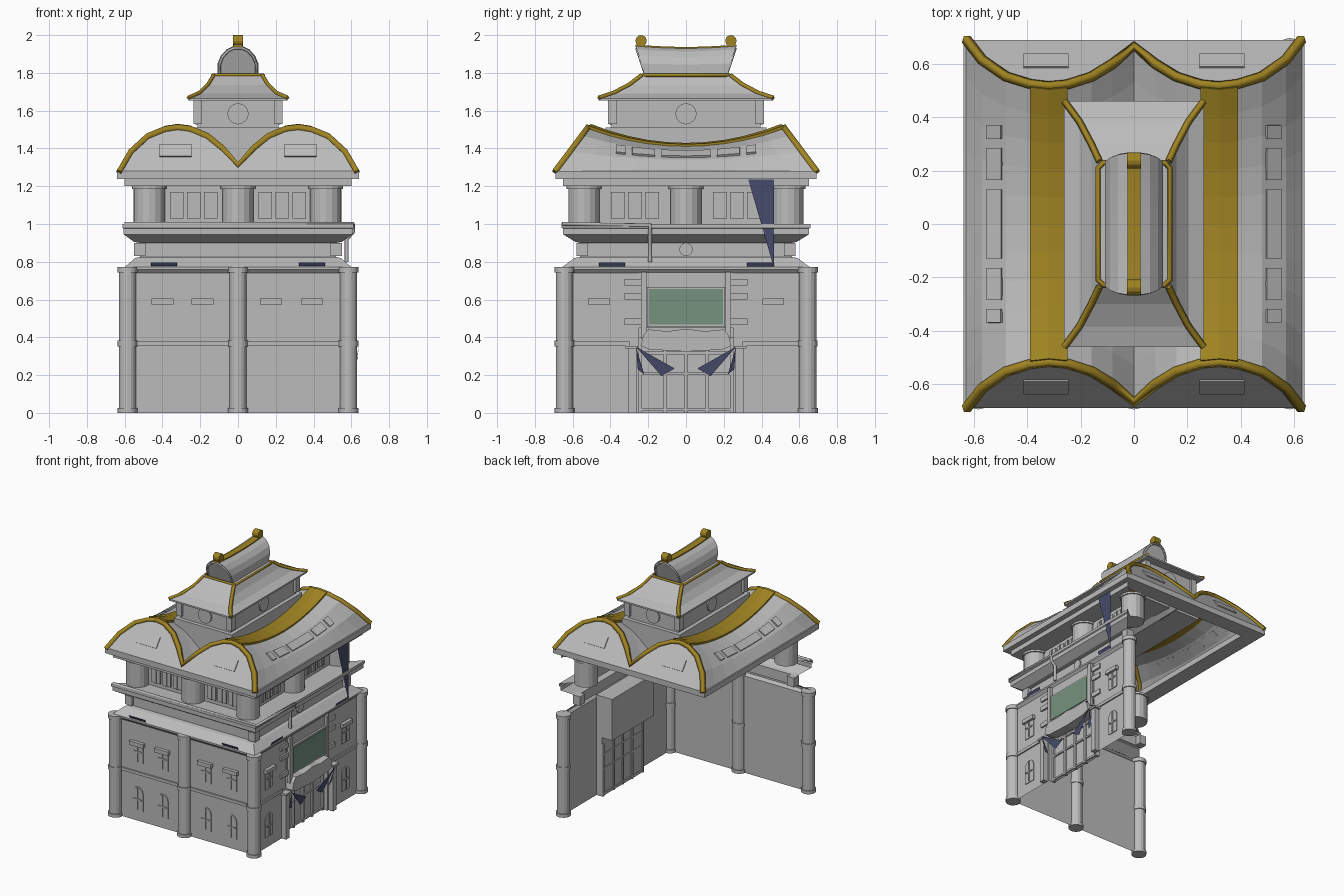
import bpy, bmesh, math
from mathutils import Vector

if "Cube" in bpy.data.objects:
    bpy.data.objects.remove(bpy.data.objects["Cube"])

def material(name, rgb):
    m = bpy.data.materials.new(name)
    m.diffuse_color = (*rgb, 1)
    m.use_nodes = True
    m.node_tree.nodes["Principled BSDF"].inputs["Base Color"].default_value = m.diffuse_color
    return m

GREY = material("stone grey", (.50, .50, .50))
GOLD = material("dull gold", (.35, .23, .016))
GREEN = material("sign green", (.18, .29, .215))
NAVY = material("banner navy", (.062, .07, .145))

def mesh(name, verts, faces, mat=GREY, thick=0):
    me = bpy.data.meshes.new(name)
    me.from_pydata(verts, [], faces)
    bm = bmesh.new()
    bm.from_mesh(me)
    bmesh.ops.recalc_face_normals(bm, faces=bm.faces)
    bm.to_mesh(me)
    bm.free()
    me.materials.append(mat)
    o = bpy.data.objects.new(name, me)
    bpy.context.collection.objects.link(o)
    if thick:
        s = o.modifiers.new("thickness", 'SOLIDIFY')
        s.thickness, s.offset = thick, 0
    return o

def prism(name, base, shift, mat=GREY):
    n = len(base)
    top = [tuple(Vector(p) + Vector(shift)) for p in base]
    sides = [(i, (i + 1) % n, n + (i + 1) % n, n + i) for i in range(n)]
    return mesh(name, list(base) + top, [tuple(range(n)), tuple(range(n, 2 * n))] + sides, mat)

def box(name, x0, x1, y0, y1, z0, z1, mat=GREY):
    return prism(name, [(x0, y0, z0), (x1, y0, z0), (x1, y1, z0), (x0, y1, z0)], (0, 0, z1 - z0), mat)

def disc(name, c, r, shift, mat=GREY, n=16):
    s = Vector(shift)
    u = Vector((1, 0, 0)) if abs(s.x) < 1e-6 else Vector((0, 1, 0))
    v = s.normalized().cross(u)
    ring = [tuple(Vector(c) + r * (math.cos(t) * u + math.sin(t) * v))
            for t in (2 * math.pi * i / n for i in range(n))]
    return prism(name, ring, shift, mat)

def sweep(name, prof, closed=False, loop=False, mat=GREY):
    """Profile of (half x, half y, z) run along the front and right sides, or all round."""
    signs = [(-1, -1), (1, -1), (1, 1)] + ([(-1, 1)] if closed else [])
    n, m = len(prof), len(signs)
    verts = [(sx * a, sy * b, z) for sx, sy in signs for a, b, z in prof]
    faces = [(i * n + j, (i + 1) % m * n + j, (i + 1) % m * n + (j + 1) % n, i * n + (j + 1) % n)
             for i in range(m if closed else m - 1) for j in range(n if loop else n - 1)]
    return mesh(name, verts, faces, mat)

def tube(name, pts, r, mat=GREY, cyclic=False, res=0):
    c = bpy.data.curves.new(name, 'CURVE')
    c.dimensions = '3D'
    c.bevel_depth, c.bevel_resolution, c.use_fill_caps = r, res, True
    s = c.splines.new('POLY')
    s.points.add(len(pts) - 1)
    for p, q in zip(s.points, pts):
        p.co = (*q, 1)
    s.use_cyclic_u = cyclic
    c.materials.append(mat)
    o = bpy.data.objects.new(name, c)
    bpy.context.collection.objects.link(o)

FX, FY = .582, .637       # lower wall planes (right, front)
UX, UY = .45, .52         # upper wall planes

def on_wall(name, side, outline, d0, d1, px=FX, py=FY, mat=GREY):
    """Extrude a (u, z) outline outwards from the front or right wall."""
    if side == "front":
        prism(name, [(u, -py - d0, z) for u, z in outline], (0, d0 - d1, 0), mat)
    else:
        prism(name, [(px + d0, u, z) for u, z in outline], (d1 - d0, 0, 0), mat)

def rect(u0, u1, z0, z1):
    return [(u0, z0), (u1, z0), (u1, z1), (u0, z1)]

def arch(u, w, z0, z1):
    return [(u - w, z0), (u + w, z0)] + [(u + w * math.cos(t), z1 - w + w * math.sin(t))
                                         for t in (math.pi * i / 6 for i in range(7))]

# lower walls, with an entrance gap on the right
mesh("front_wall", [(-FX, -FY, 0), (FX, -FY, 0), (FX, -FY, .74), (-FX, -FY, .74)], [(0, 1, 2, 3)])
for s in (-1, 1):
    mesh("right_wall", [(FX, s * .25, 0), (FX, s * FY, 0), (FX, s * FY, .745), (FX, s * .25, .745)], [(0, 1, 2, 3)])
    mesh("entrance_jamb", [(.54, s * .25, 0), (FX, s * .25, 0), (FX, s * .25, .46), (.54, s * .25, .46)], [(0, 1, 2, 3)])

# ledge, middle storey, cornice, upper wall and beam
sweep("upper_storeys", [(FX, FY, .74), (.6, .655, .76), (.6, .655, .772), (.545, .59, .82), (.52, .56, .825),
      (.52, .56, .9), (.55, .585, .905), (.605, .65, .945), (.605, .65, .975), (.612, .66, .98), (.612, .66, 1.0),
      (UX, UY, 1.0), (UX, UY, 1.2), (.6, .65, 1.2), (.6, .65, 1.237)])
for sx, sy in ((-1, -1), (1, -1), (1, 1)):
    box("corner_block", sx * .49, sx * .55, sy * .52, sy * .58, .83, .9)

# lower columns with base, band and capital
for x, y in ((-.585, -.643), (0, -.643), (.585, -.643), (.585, .645)):
    for r, z0, z1 in ((.046, 0, .76), (.053, 0, .025), (.052, .352, .382), (.053, .742, .772)):
        disc("lower_column", (x, y, z0), r, (0, 0, z1 - z0))
# upper columns
for x, y in ((-.47, -.54), (0, -.54), (.465, -.54), (.465, 0), (.465, .54)):
    disc("upper_column", (x, y, 1.0), .083, (0, 0, .2))
    disc("upper_column_cap", (x, y, 1.185), .092, (0, 0, .015))

# string course and windows
on_wall("string_course", "front", rect(-FX, FX, .355, .378), 0, .01)
for s in (-1, 1):
    on_wall("string_course", "right", rect(s * .3, s * .6, .355, .378), 0, .01)
for side, centres in (("front", (-.4, -.188, .175, .392)), ("right", (-.46, .462))):
    for u in centres:
        on_wall("window_hood", side, rect(u - .058, u + .058, .575, .605), 0, .025)
        on_wall("window_frame", side, rect(u - .045, u + .045, .445, .575), 0, .006)
        on_wall("arched_frame", side, arch(u, .045, .08, .26), 0, .006)
        for z0, z1 in ((.455, .57), (.09, .25)):
            on_wall("window_bar", side, rect(u - .005, u + .005, z0, z1), .005, .012)
            on_wall("window_bar", side, rect(u - .035, u + .035, z0 + .07, z0 + .08), .005, .012)

# upper storey windows
for side, mids in (("front", (-.235, .235)), ("right", (-.27, .27))):
    for m in mids:
        for k in (-.09, 0, .09):
            on_wall("upper_window", side, rect(m + k - .036, m + k + .036, 1.03, 1.17), 0, .009, UX, UY)
            on_wall("upper_window_bar", side, rect(m + k - .005, m + k + .005, 1.03, 1.17), .009, .016, UX, UY)

# entrance: doors, sign box, pillars, quoins, canopy
box("door_leaf", .535, .54, -.25, .25, 0, .46)
for y in (-.24, -.11, 0, .11, .24):
    box("door_post", .528, .555, y - .008, y + .008, 0, .4)
for z in (.01, .2, .31):
    box("door_rail", .53, .552, -.24, .24, z, z + .014)
box("sign_box", .45, .585, -.25, .25, .45, .765)
box("sign_frame", .585, .6, -.207, .207, .455, .667)
box("sign_panel", .6, .605, -.195, .195, .468, .655, GREEN)
for s in (-1, 1):
    box("entrance_pillar", FX, .62, s * .262, s * .305, 0, .34)
    box("pillar_cap", FX, .63, s * .255, s * .32, .34, .355)
    box("sign_pilaster", FX, .605, s * .208, s * .238, .4, .745)
    for z in (.465, .6, .675):
        box("quoin", FX, .595, s * .238, s * .325, z, z + .035)
half = [(.1, .432), (.2, .442), (.226, .41), (.24, .355), (.19, .335)]
canopy = [(0, .445)] + half + [(0, .325)] + [(-y, z) for y, z in reversed(half)]
prism("entrance_canopy", [(.555, y, z) for y, z in canopy], (.075, 0, 0))
disc("round_vent", (.52, 0, .865), .035, (.01, 0, 0))
tube("drain_pipe", [(-.6, -.65, 1.0), (.61, -.65, 1.0), (.61, -.19, .995), (.61, -.19, .96), (.575, -.19, .92), (.575, -.19, .8)], .011, res=1)

# navy banners
for s in (-1, 1):
    mesh("entrance_banner", [(.64, s * .265, .35), (.62, s * .06, .235), (.62, s * .13, .195),
         (.61, s * .222, .205), (.61, s * .255, .23)], [(0, 1, 2), (0, 3, 4)], NAVY)
    a, b = s * .392 - .068, s * .392 + .068
    mesh("front_banner", [(a, -.648, .775), (b, -.648, .775), (b, -.66, .797), (a, -.66, .797)], [(0, 1, 2, 3)], NAVY)
    mesh("right_banner", [(.598, a, .775), (.598, b, .775), (.608, b, .797), (.608, a, .797)], [(0, 1, 2, 3)], NAVY)
mesh("hanging_pennant", [(.607, .33, 1.235), (.607, .465, 1.235), (.607, .465, .77)], [(0, 1, 2)], NAVY)

# roof slab ring
sweep("roof_slab", [(.52, .57, 1.237), (.64, .69, 1.237), (.64, .69, 1.28), (.52, .57, 1.28)], True, True)

# curved roofs: cross-section in x and z, swept along y with a sag and sloped ends
def roof_point(x, z, s, z0, h, y0, dy, sag):
    a = (z - z0) / h
    return (x, s * (y0 + dy * a), z - sag * a * (1 - s * s))

STEPS = [i / 5 - 1 for i in range(11)]

def curved_roof(name, prof, args, mat=GREY, caps=True, thick=0):
    n = len(prof)
    verts = [roof_point(x, z, s, *args) for s in STEPS for x, z in prof]
    faces = [(i * n + j, i * n + j + 1, (i + 1) * n + j + 1, (i + 1) * n + j)
             for i in range(len(STEPS) - 1) for j in range(n - 1)]
    if caps:
        faces += [tuple(range(n)), tuple(range(len(verts) - n, len(verts)))]
    return mesh(name, verts, faces, mat, thick)

MAIN = (1.28, .24, .69, -.18, .1)
right = [(0, 1.315), (.08, 1.403), (.16, 1.468), (.25, 1.506), (.32, 1.515), (.39, 1.504), (.48, 1.467), (.57, 1.384), (.63, 1.28)]
arches = [(-x, z) for x, z in reversed(right[1:])] + right
roof = curved_roof("main_roof", arches, MAIN)
roof.data.materials.append(GOLD)
for f in roof.data.polygons:      # crest strips show gold from inside too
    if len(f.vertices) == 4 and .25 < abs(f.center.x) < .39:
        f.material_index = 1
for s in (-1, 1):
    curved_roof("roof_ridge", [(s * x, z + .008) for x, z in right[3:6]], MAIN, GOLD, False, .015)
    tube("gable_rim", [roof_point(x, z - .005, s, *MAIN) for x, z in arches], .02, GOLD)

# thin panels on the gables and on the roof flanks
def roof_z(x):
    for (xa, za), (xb, zb) in zip(right, right[1:]):
        if xa <= x <= xb:
            return za + (zb - za) * (x - xa) / (xb - xa)

for sx in (-1, 1):
    for s in (-1, 1):
        mesh("gable_panel", [roof_point(sx * (.33 + dx), z, s, *MAIN) for dx, z in
             ((-.085, 1.355), (.085, 1.355), (.085, 1.42), (-.085, 1.42))], [(0, 1, 2, 3)], thick=.014)
    for y0, y1 in ((-.37, -.32), (-.285, -.165), (-.13, 0), (0, .13), (.165, .285), (.32, .37)):
        pts = [roof_point(sx * (x + .002), roof_z(x), y / .56, *MAIN) for x, y in
               ((.495, y0), (.55, y0), (.55, y1), (.495, y1))]
        mesh("flank_panel", [(p[0], y, p[2] + .004) for p, y in zip(pts, (y0, y0, y1, y1))], [(0, 1, 2, 3)], thick=.012)

# tower
box("tower_base", -.245, .245, -.425, .425, 1.33, 1.51)
box("tower_body", -.215, .215, -.395, .395, 1.5, 1.665)
for sx in (-1, 1):
    disc("tower_round_side", (sx * .21, 0, 1.583), .056, (sx * .015, 0, 0))
    disc("tower_round_end", (0, sx * .39, 1.583), .056, (0, sx * .015, 0))
    for sy in (-1, 1):
        box("tower_post", sx * .19, sx * .235, sy * .365, sy * .412, 1.53, 1.655)

# tower roof with gold hips and top rail
eaves = [(.262, .462, 1.665), (.205, .385, 1.69), (.16, .3, 1.735), (.13, .235, 1.785)]
sweep("tower_roof", [(.2, .38, 1.655), (.262, .462, 1.653)] + eaves + [(.05, .1, 1.795)], True)
for sx in (-1, 1):
    for sy in (-1, 1):
        tube("tower_hip", [(sx * a, sy * b, z + .002) for a, b, z in eaves], .013, GOLD)
tube("tower_rail", [(sx * x, sy * y, 1.788) for sx, sy, x, y in
     ((-1, -1, .115, .23), (1, -1, .115, .23), (1, -1, .135, .21), (1, 1, .135, .21),
      (1, 1, .115, .23), (-1, 1, .115, .23), (-1, 1, .135, .21), (-1, -1, .135, .21))], .01, GOLD, True)

# barrel cap with gold ridge, end rolls and trim
CAP = (1.79, .15, .215, .05, .012)
cap_half = [(.025, 1.942), (.06, 1.925), (.09, 1.893), (.108, 1.85), (.108, 1.79)]
outline = [(-x, z) for x, z in reversed(cap_half)] + cap_half
curved_roof("barrel_cap", outline, CAP)
curved_roof("cap_ridge", [(-.025, 1.944), (.025, 1.944)], CAP, GOLD, False, .012)
for s in (-1, 1):
    disc("ridge_roll", (-.026, s * .238, 1.97), .03, (.052, 0, 0), GOLD, 12)
    tube("cap_end_trim", [roof_point(x * .9, 1.79 + (z - 1.79) * .92, s, *CAP) for x, z in outline], .007)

_EXERCISE DESCRIPTION_:
Begin at the line above that has "o = bpy.data.objects.new(name, me)" and stop after the line that has "n = len(base)", copying each line exactly and adding nothing else.

_ANSWER BOX_:
    o = bpy.data.objects.new(name, me)
    bpy.context.collection.objects.link(o)
    if thick:
        s = o.modifiers.new("thickness", 'SOLIDIFY')
        s.thickness, s.offset = thick, 0
    return o

def prism(name, base, shift, mat=GREY):
    n = len(base)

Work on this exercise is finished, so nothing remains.